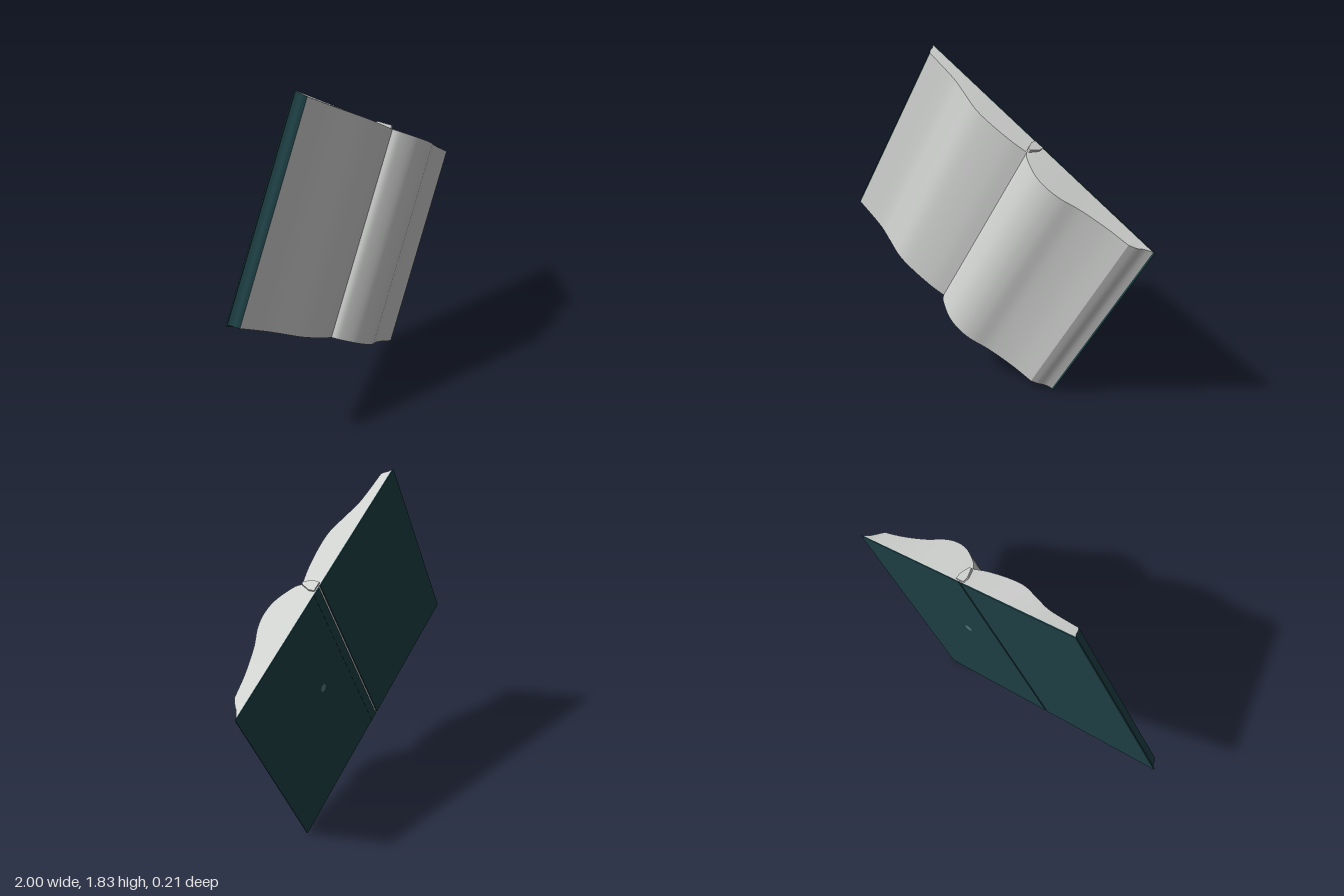
import * as THREE from 'three';

const pageMat = new THREE.MeshStandardMaterial({ color: 0xd0d2d0, side: THREE.DoubleSide });
pageMat.name = 'paper';
const coverMat = new THREE.MeshStandardMaterial({ color: 0x1e4045, side: THREE.DoubleSide });
coverMat.name = 'dark teal cover';
const spotMat = new THREE.MeshStandardMaterial({ color: 0x5f7878 });
spotMat.name = 'worn spot';

const BACK = -0.098;   // back of the page block
const HALF_W = 0.813;
const HALF_H = 0.594;

// Smooth strip between two equally long rows of points
function ruled(a, b) {
  const pos = [], index = [];
  a.forEach((p, i) => {
    pos.push(...p.toArray(), ...b[i].toArray());
    if (i) {
      const k = 2 * i;
      index.push(k - 2, k - 1, k, k, k - 1, k + 1);
    }
  });
  const g = new THREE.BufferGeometry();
  g.setAttribute('position', new THREE.Float32BufferAttribute(pos, 3));
  g.setIndex(index);
  g.computeVertexNormals();
  return g;
}

// The page ends lean back slightly, so the open face is a little shorter
const topY = z => 0.592 - 0.012 * Math.min(1, (z - BACK) / 0.05);
const bottomY = () => -0.586;
const row = (pts, yOf) => pts.map(p => new THREE.Vector3(p.x, yOf(p.y), p.y));

function curve(points, n) {
  return new THREE.SplineCurve(points.map(p => new THREE.Vector2(...p))).getPoints(n);
}

// One half of the open pages: curved sheet, fore edge and closed ends
function pageBlock(name, sheet, fore, foreMat) {
  const group = new THREE.Group();
  group.name = name;
  const add = (label, geo, mat) => {
    const m = new THREE.Mesh(geo, mat);
    m.name = label;
    group.add(m);
  };
  const face = curve(sheet, 40), edge = curve(fore, 8);
  add('openPage', ruled(row(face, topY), row(face, bottomY)), pageMat);
  add('foreEdge', ruled(row(edge, topY), row(edge, bottomY)), foreMat);
  const outline = [...face, ...edge];
  const base = outline.map(p => new THREE.Vector2(p.x, BACK));
  for (const [label, yOf] of [['topEdge', topY], ['bottomEdge', bottomY]])
    add(label, ruled(row(outline, yOf), row(base, yOf)), pageMat);
  const back = [base[0], base[base.length - 1]];
  add('pageBack', ruled(row(back, topY), row(back, bottomY)), pageMat);
  return group;
}

export function createModel() {
  const root = new THREE.Group();
  root.name = 'openBook';
  const book = new THREE.Group();
  book.name = 'tiltedBook';
  book.rotation.z = -0.511;
  book.position.y = 0.917;
  root.add(book);

  // Pages, listed from the spine outwards as [across, forward]
  book.add(pageBlock('rightPages',
    [[0, 0], [-0.1, 0.022], [-0.24, 0.036], [-0.35, 0.033], [-0.47, 0], [-0.58, -0.028], [-0.775, -0.045]],
    [[-0.775, -0.045], [-0.788, -0.06], [-0.795, -0.08], [-0.808, BACK]], coverMat));
  book.add(pageBlock('leftPages',
    [[0, 0], [0.03, 0.035], [0.128, 0.086], [0.22, 0.1], [0.31, 0.085], [0.415, 0.042], [0.565, 0.002], [0.7, -0.02]],
    [[0.7, -0.02], [0.735, -0.045], [0.765, -0.075], [0.803, BACK]], pageMat));

  // Cover boards and spine, leaving a narrow pale gap beside the spine
  for (const [name, x0, x1, z0] of [
    ['rightCover', -HALF_W, -0.014, -0.105],
    ['spine', 0, 0.05, -0.105],
    ['leftCover', 0.05, HALF_W, -0.104],
  ]) {
    const depth = BACK - 0.0005 - z0;
    const m = new THREE.Mesh(new THREE.BoxGeometry(x1 - x0, 2 * HALF_H, depth), coverMat);
    m.name = name;
    m.position.set((x0 + x1) / 2, 0, z0 + depth / 2);
    book.add(m);
  }

  // Small tapered headband at the top of the spine
  const shape = new THREE.Shape();
  shape.moveTo(-0.028, -0.092);
  shape.lineTo(0.028, -0.092);
  shape.lineTo(0.03, -0.06);
  shape.lineTo(0.008, -0.008);
  shape.lineTo(-0.008, -0.008);
  shape.lineTo(-0.03, -0.06);
  const headband = new THREE.Mesh(
    new THREE.ExtrudeGeometry(shape, { depth: 0.03, bevelEnabled: false }), pageMat);
  headband.name = 'headband';
  headband.rotation.x = Math.PI / 2;
  headband.position.y = 0.6;
  book.add(headband);

  // Worn spot on the back of the cover
  const spot = new THREE.Mesh(new THREE.CircleGeometry(0.022, 12), spotMat);
  spot.name = 'wornSpot';
  spot.rotation.y = Math.PI;
  spot.position.set(0.26, 0.06, -0.1055);
  book.add(spot);

  return root;
}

******************************

→ **PROBLEM TO SOLVE**: Within the listing above, locate the line containing "const outline = [...face, ...edge];" and the line containing "const root = new THREE.Group();". Reproduce those two lines and all lines between them exactly, with nothing added.

→ **OUTPUT BELOW**:
  const outline = [...face, ...edge];
  const base = outline.map(p => new THREE.Vector2(p.x, BACK));
  for (const [label, yOf] of [['topEdge', topY], ['bottomEdge', bottomY]])
    add(label, ruled(row(outline, yOf), row(base, yOf)), pageMat);
  const back = [base[0], base[base.length - 1]];
  add('pageBack', ruled(row(back, topY), row(back, bottomY)), pageMat);
  return group;
}

export function createModel() {
  const root = new THREE.Group();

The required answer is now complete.